With that in mind, I made a few “suggestions” to myself that I encourage you to follow for a budget-friendly summer.
Here in NYC, the subway is packed with the latest batch of new hopefuls entering the workforce. As I zigzag through them, I wonder how many have loans—and how many are freaking out about the whole “paying back” thing.
This made me start to think about all the small decisions I could have made while in school to positively affected my repayment process. I can’t turn back time. But if I want to keep my job as “best big sister” to the little goose, I can help him prepare for his student loans now that he’s done with high school and heading to Syracuse University.
If you still have time left in school (whether it’s 1 year or 4), take advantage of these tips too.
It’s been a year since I graduated. Can you believe that? I can’t.
I still think of myself as a “recent graduate” who has just been set free into the real world. In a few days, there will be a plethora of Facebook status updates and “hello real world party” invites from the graduating class of 2014. It’s official. I’ve been in the workforce for a year now. Well, technically.
Truth is, freelancing doesn’t feel like being part of the work force—especially since you have to find other jobs to help you make due.
In The Waste Land, T.S Eliot calls April “the cruelest month.” With colleges sending out their financial aid awards and finishing off their enrollment, April is an important month for a lot of college students and incoming freshmen who depend on financial aid to attend the schools of their dreams. Eliot wasn’t too far off, I think.
Earlier this month, I received news from back home that my uncle Rafo passed away. When I first heard the news that he was diagnosed with an aggressive brain tumor back in January, I knew that I had to prepare to travel at a moment’s notice since well, la vida es impredecible (Life is unpredictable). I didn’t expect him to leave so soon. I had managed to save up a few bucks but almost not enough.
I dove into the freelance world right after college with a few ideas on how the whole thing worked. My professors talked about it constantly during those last weeks of class, and this gave me a taste of what I’d deal with after graduation day.
“Never leave your house without a business card,” they said. “A written thank you card can get you places.” Their stories gave me an idea of what it meant to be a freelancer, but they didn’t tell me how much it would cost me—literally.
So, you’re single on Valentine’s Day in New York City. But that doesn’t stop you from getting into the spirit of things. New York has that charm about it. It’s not sad; there are a lot a of couples enjoying the day, as well as a lot of friends enjoying each other’s company.
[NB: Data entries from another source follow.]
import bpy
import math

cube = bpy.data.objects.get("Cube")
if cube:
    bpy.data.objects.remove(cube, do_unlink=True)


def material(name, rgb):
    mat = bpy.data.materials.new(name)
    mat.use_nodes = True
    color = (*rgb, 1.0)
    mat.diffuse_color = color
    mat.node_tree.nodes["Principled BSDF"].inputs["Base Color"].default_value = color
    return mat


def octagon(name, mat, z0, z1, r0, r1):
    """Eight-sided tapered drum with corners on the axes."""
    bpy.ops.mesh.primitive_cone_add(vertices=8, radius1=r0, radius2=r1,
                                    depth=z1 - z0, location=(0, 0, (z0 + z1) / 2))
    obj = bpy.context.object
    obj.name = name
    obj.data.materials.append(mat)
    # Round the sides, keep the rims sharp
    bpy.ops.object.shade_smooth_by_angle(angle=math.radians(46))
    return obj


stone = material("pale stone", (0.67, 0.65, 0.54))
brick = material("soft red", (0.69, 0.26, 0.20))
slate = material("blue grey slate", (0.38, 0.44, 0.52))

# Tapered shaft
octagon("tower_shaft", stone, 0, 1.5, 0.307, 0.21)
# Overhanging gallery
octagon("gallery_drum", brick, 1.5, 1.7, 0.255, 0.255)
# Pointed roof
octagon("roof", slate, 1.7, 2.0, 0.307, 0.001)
Being the sappy romantic that I sometimes secretly am, I wrote a few love letters in honor of today’s holiday. Maybe three. And well, I’d thought I’d share the one that made the most sense for this here blog: a love letter to my tax refund.
(And if you think writing a letter to money is strange, you haven’t been paying attention.)
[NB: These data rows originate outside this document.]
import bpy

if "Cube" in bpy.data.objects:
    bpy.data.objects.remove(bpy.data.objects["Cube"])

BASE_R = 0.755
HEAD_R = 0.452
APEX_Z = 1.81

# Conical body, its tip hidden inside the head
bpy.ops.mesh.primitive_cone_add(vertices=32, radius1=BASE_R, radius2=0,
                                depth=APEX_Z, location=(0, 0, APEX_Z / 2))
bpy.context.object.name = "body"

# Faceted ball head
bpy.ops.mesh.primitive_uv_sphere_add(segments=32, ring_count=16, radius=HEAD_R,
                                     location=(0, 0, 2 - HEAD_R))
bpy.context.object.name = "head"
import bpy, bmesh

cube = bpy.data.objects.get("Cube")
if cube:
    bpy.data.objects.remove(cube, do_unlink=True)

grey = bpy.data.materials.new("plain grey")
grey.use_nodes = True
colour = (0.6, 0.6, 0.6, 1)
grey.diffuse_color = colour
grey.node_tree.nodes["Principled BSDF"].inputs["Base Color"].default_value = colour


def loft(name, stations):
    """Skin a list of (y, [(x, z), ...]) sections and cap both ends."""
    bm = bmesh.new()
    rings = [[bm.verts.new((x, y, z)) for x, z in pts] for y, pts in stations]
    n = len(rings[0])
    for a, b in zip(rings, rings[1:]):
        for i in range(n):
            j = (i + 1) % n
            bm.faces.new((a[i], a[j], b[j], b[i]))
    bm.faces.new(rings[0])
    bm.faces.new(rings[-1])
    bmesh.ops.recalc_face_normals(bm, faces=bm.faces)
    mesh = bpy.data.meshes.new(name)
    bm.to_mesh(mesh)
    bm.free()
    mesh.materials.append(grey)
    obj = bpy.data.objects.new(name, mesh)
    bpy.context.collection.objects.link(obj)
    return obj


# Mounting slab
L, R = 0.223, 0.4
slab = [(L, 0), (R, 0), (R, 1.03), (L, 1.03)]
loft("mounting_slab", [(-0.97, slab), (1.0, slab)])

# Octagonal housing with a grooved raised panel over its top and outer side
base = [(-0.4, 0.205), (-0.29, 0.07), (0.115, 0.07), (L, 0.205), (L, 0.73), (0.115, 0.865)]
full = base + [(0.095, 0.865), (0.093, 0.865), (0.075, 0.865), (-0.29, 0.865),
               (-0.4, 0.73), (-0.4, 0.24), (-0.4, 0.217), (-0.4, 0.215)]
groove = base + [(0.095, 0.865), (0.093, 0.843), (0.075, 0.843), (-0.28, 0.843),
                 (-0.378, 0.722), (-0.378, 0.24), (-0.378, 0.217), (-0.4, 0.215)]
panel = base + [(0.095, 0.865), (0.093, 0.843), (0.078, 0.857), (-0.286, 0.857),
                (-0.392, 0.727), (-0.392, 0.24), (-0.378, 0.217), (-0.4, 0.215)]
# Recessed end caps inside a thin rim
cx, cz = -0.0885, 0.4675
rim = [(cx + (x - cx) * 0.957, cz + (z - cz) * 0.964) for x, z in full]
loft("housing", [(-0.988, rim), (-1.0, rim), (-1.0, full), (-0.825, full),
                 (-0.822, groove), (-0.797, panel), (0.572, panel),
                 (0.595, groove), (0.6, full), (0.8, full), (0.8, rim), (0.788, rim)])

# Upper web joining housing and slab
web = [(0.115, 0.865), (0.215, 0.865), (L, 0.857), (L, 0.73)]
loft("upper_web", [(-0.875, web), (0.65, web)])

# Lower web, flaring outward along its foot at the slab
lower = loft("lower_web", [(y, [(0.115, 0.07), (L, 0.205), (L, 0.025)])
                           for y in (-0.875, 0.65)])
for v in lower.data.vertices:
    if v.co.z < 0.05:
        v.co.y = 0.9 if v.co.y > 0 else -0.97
I miss a lot of things about college. My friends. The campus. Those rare, fun classes.
One thing I will never miss? Filling out that darn Free Application for Student Aid (FAFSA) at the start of every year. I thought that, once I graduated, I would never have to deal with that long, intense, wordy application again.
I was wrong.
So far, becoming an adult has entailed dealing with a series of obstacles like, “How does one make rent again?” Oh, and, “Am I already facing a life crisis?”
I figured out those answers for the time being, but some questions I just don’t have any answers to yet. Some questions I never even asked myself before. These often come from my older family members—especially when talking about my post-grad life.